Material supplied
◆ ◆ ◆ ◆ ◆

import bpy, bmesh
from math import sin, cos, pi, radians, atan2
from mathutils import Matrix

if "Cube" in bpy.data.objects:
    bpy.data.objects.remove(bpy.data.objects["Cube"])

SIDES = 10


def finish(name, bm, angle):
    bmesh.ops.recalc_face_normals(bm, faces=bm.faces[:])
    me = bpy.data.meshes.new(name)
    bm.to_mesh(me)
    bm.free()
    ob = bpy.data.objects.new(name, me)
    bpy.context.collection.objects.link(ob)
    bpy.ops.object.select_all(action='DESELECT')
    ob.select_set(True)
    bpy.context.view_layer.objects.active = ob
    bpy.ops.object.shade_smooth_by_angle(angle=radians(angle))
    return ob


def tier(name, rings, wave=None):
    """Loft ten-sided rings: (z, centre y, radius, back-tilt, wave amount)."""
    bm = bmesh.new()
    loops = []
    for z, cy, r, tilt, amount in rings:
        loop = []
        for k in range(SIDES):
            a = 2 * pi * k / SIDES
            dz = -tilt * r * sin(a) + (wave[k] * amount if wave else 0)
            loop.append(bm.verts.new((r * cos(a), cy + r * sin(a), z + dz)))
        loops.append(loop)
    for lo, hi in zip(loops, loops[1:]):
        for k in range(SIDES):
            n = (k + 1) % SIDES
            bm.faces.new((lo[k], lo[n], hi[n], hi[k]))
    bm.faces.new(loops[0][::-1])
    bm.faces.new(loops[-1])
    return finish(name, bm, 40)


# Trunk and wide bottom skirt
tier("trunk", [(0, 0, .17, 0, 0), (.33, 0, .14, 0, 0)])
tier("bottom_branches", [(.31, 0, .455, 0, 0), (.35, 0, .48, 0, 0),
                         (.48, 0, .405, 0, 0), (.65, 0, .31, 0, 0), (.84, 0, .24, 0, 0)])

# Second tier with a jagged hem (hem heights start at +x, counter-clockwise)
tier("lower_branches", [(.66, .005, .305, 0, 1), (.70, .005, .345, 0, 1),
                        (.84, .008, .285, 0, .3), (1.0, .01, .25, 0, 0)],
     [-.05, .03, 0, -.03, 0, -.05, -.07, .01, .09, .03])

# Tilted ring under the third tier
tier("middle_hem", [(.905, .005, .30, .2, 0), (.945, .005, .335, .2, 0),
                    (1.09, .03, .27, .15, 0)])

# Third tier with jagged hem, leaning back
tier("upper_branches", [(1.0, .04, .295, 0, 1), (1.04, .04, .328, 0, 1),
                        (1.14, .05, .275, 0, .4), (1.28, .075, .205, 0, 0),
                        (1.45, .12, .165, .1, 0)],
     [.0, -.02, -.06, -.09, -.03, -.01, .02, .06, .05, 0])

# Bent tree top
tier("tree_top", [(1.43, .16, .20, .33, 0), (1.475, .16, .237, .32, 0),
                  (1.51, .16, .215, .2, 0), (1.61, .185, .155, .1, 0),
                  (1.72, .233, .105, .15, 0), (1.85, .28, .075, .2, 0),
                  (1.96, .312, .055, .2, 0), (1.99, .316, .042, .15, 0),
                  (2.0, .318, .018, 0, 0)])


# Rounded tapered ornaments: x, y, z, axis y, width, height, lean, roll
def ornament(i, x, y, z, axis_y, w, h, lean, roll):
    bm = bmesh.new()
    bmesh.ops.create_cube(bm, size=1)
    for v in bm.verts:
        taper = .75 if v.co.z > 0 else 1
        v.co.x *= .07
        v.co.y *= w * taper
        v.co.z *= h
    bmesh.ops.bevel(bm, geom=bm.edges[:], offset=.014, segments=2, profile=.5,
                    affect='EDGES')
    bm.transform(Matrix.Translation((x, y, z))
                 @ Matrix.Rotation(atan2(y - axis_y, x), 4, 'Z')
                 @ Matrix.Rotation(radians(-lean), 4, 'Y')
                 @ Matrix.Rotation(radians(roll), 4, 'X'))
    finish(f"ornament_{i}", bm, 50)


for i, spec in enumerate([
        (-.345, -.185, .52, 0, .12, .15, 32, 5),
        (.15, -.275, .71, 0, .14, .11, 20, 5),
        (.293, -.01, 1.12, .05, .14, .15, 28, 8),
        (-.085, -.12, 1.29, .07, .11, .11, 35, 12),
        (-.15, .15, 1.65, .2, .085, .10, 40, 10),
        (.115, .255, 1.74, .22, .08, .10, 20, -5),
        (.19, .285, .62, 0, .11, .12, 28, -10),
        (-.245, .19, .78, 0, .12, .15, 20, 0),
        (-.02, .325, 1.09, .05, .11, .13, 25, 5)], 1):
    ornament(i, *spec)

◆ ◆ ◆ ◆ ◆

What to do
If a line of the listing contains the word "tier", count it; then give the total and nothing else.

Written solution
10